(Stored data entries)
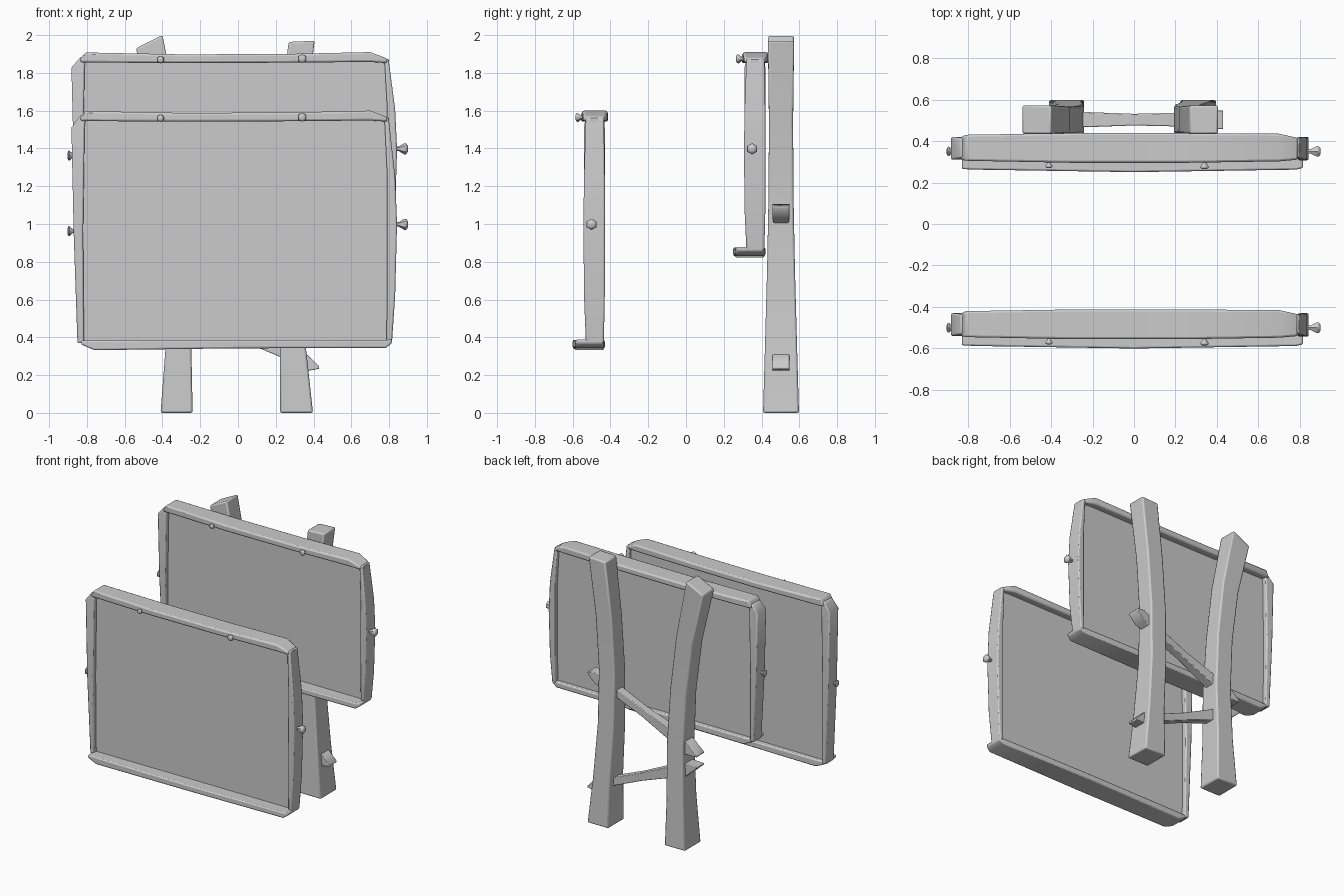
import bpy, bmesh, math
from mathutils import Vector

if "Cube" in bpy.data.objects:
    bpy.data.objects.remove(bpy.data.objects["Cube"])


def loft(name, rings, bevel=0.0, angle=50):
    """Skin a list of equal-length point rings and cap both ends."""
    bm = bmesh.new()
    vr = [[bm.verts.new(p) for p in r] for r in rings]
    n = len(vr[0])
    for a, b in zip(vr, vr[1:]):
        for i in range(n):
            j = (i + 1) % n
            bm.faces.new((a[i], a[j], b[j], b[i]))
    bm.faces.new(vr[0])
    bm.faces.new(vr[-1])
    bmesh.ops.recalc_face_normals(bm, faces=bm.faces[:])
    me = bpy.data.meshes.new(name)
    bm.to_mesh(me)
    bm.free()
    ob = bpy.data.objects.new(name, me)
    bpy.context.collection.objects.link(ob)
    if bevel:
        m = ob.modifiers.new("soft_edges", 'BEVEL')
        m.width = bevel
        m.segments = 2
        m.limit_method = 'ANGLE'
        m.angle_limit = math.radians(45)
    bpy.ops.object.select_all(action='DESELECT')
    ob.select_set(True)
    bpy.context.view_layer.objects.active = ob
    bpy.ops.object.shade_smooth_by_angle(angle=math.radians(angle))
    return ob


def x_ring(x, y0, y1, z0, z1):
    return [(x, y0, z0), (x, y1, z0), (x, y1, z1), (x, y0, z1)]


def z_ring(z, x0, x1, y0, y1, tilt=0.0):
    return [(x0, y0, z - tilt), (x1, y0, z + tilt), (x1, y1, z + tilt), (x0, y1, z - tilt)]


def nail(name, base, axis, r, length):
    """Small hexagonal peg with a flared, domed head."""
    d = Vector(axis)
    u = Vector((0, 0, 1))
    w = d.cross(u)
    rings = []
    for t, k in ((-0.5, 0.4), (0.2, 0.4), (0.7, 1.0), (0.85, 0.95), (1.0, 0.5)):
        c = Vector(base) + d * (t * length)
        rings.append([c + (u * math.cos(a) + w * math.sin(a)) * r * k
                      for a in (i * math.pi / 3 for i in range(6))])
    loft(name, rings)


def board(name, dy, zb, zt):
    """Framed panel; zb and zt are the panel bottom and top."""
    def fz(z):
        return zb + (z - 0.37) * (zt - zb) / 1.19

    # thin panel
    loft(name + "_panel", [x_ring(x, dy - 0.505, dy - 0.465, zb, zt) for x in (-0.83, 0.80)])

    # top and bottom rails
    top = [(-0.835, -0.540, -0.430, -0.015, 0.002), (-0.81, -0.545, -0.420, -0.015, 0.038),
           (-0.30, -0.555, -0.412, -0.018, 0.028), (0.25, -0.555, -0.412, -0.016, 0.030),
           (0.70, -0.548, -0.415, -0.012, 0.040), (0.79, -0.540, -0.435, -0.018, 0.006)]
    loft(name + "_top_rail", [x_ring(x, y0 + dy, y1 + dy, zt + a, zt + b)
                              for x, y0, y1, a, b in top], 0.01)
    bot = [(-0.83, -0.585, -0.440, -0.008, 0.014), (-0.76, -0.588, -0.435, -0.038, 0.014),
           (0.0, -0.600, -0.430, -0.028, 0.016), (0.78, -0.588, -0.435, -0.027, 0.016),
           (0.815, -0.580, -0.440, -0.002, 0.020)]
    loft(name + "_bottom_rail", [x_ring(x, y0 + dy, y1 + dy, zb + a, zb + b)
                                 for x, y0, y1, a, b in bot], 0.008)

    # left and right rails
    left = [(0.37, -0.85, -0.815, -0.53, -0.435), (0.95, -0.87, -0.82, -0.54, -0.43),
            (1.51, -0.882, -0.812, -0.54, -0.43), (1.575, -0.835, -0.805, -0.53, -0.435)]
    right = [(0.37, 0.785, 0.815, -0.53, -0.435), (0.62, 0.79, 0.832, -0.54, -0.43),
             (1.0, 0.79, 0.842, -0.543, -0.43), (1.25, 0.79, 0.832, -0.54, -0.43),
             (1.565, 0.775, 0.797, -0.53, -0.435)]
    for side, prof in (("left", left), ("right", right)):
        loft(f"{name}_{side}_rail", [z_ring(fz(z), x0, x1, y0 + dy, y1 + dy)
                                     for z, x0, x1, y0, y1 in prof], 0.008)

    # nails in the top rail and on both sides
    zm = (zb + zt) / 2
    nail(name + "_top_nail_1", (-0.41, dy - 0.55, zt), (0, -1, 0), 0.02, 0.03)
    nail(name + "_top_nail_2", (0.34, dy - 0.55, zt + 0.005), (0, -1, 0), 0.024, 0.035)
    nail(name + "_right_nail", (0.838, dy - 0.5, zm + 0.033), (1, 0, 0), 0.03, 0.062)
    nail(name + "_left_nail", (-0.868, dy - 0.5, zm - 0.003), (-1, 0, 0), 0.027, 0.035)


board("front_board", 0.0, 0.37, 1.56)
board("rear_board", 0.85, 0.86, 1.87)

# bent posts: z, centre x, half width, half depth, end tilt
posts = {
    "left_post": [(0, -0.325, 0.085, 0.095, 0), (0.35, -0.315, 0.068, 0.085, 0),
                  (0.75, -0.308, 0.066, 0.074, 0), (1.15, -0.33, 0.066, 0.066, 0.006),
                  (1.55, -0.38, 0.068, 0.064, 0.018), (1.965, -0.47, 0.07, 0.069, 0.035)],
    "right_post": [(0, 0.31, 0.087, 0.095, 0), (0.35, 0.29, 0.069, 0.085, 0),
                   (0.75, 0.262, 0.066, 0.074, 0), (1.15, 0.258, 0.066, 0.066, 0),
                   (1.55, 0.285, 0.067, 0.064, 0), (1.967, 0.337, 0.069, 0.069, 0.003)],
}
for name, secs in posts.items():
    loft(name, [z_ring(z, cx - hx, cx + hx, 0.503 - hy, 0.503 + hy, t)
                for z, cx, hx, hy, t in secs], 0.01)

# slanted cross bars with wedge ends that poke through the posts
bar = [(-0.47, 0.045, 0.006), (-0.37, 0.045, 0.052), (-0.25, 0.037, 0.042), (0.0, 0.028, 0.03),
       (0.22, 0.033, 0.03), (0.37, 0.045, 0.042), (0.43, 0.045, 0.006)]
for name, z_mid, slope in (("upper_cross_bar", 0.905, 0.43), ("lower_cross_bar", 0.42, -0.42)):
    loft(name, [x_ring(x, 0.503 - hy, 0.503 + hy, z_mid + slope * x - hz, z_mid + slope * x + hz)
                for x, hy, hz in bar], 0.004)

> Activity
Both the line containing "(x, y0, z1)]" and the line containing "for t, k in" belong in the answer. Print them and every line above that falls between them exactly, and no others.

> Answer box
    return [(x, y0, z0), (x, y1, z0), (x, y1, z1), (x, y0, z1)]


def z_ring(z, x0, x1, y0, y1, tilt=0.0):
    return [(x0, y0, z - tilt), (x1, y0, z + tilt), (x1, y1, z + tilt), (x0, y1, z - tilt)]


def nail(name, base, axis, r, length):
    """Small hexagonal peg with a flared, domed head."""
    d = Vector(axis)
    u = Vector((0, 0, 1))
    w = d.cross(u)
    rings = []
    for t, k in ((-0.5, 0.4), (0.2, 0.4), (0.7, 1.0), (0.85, 0.95), (1.0, 0.5)):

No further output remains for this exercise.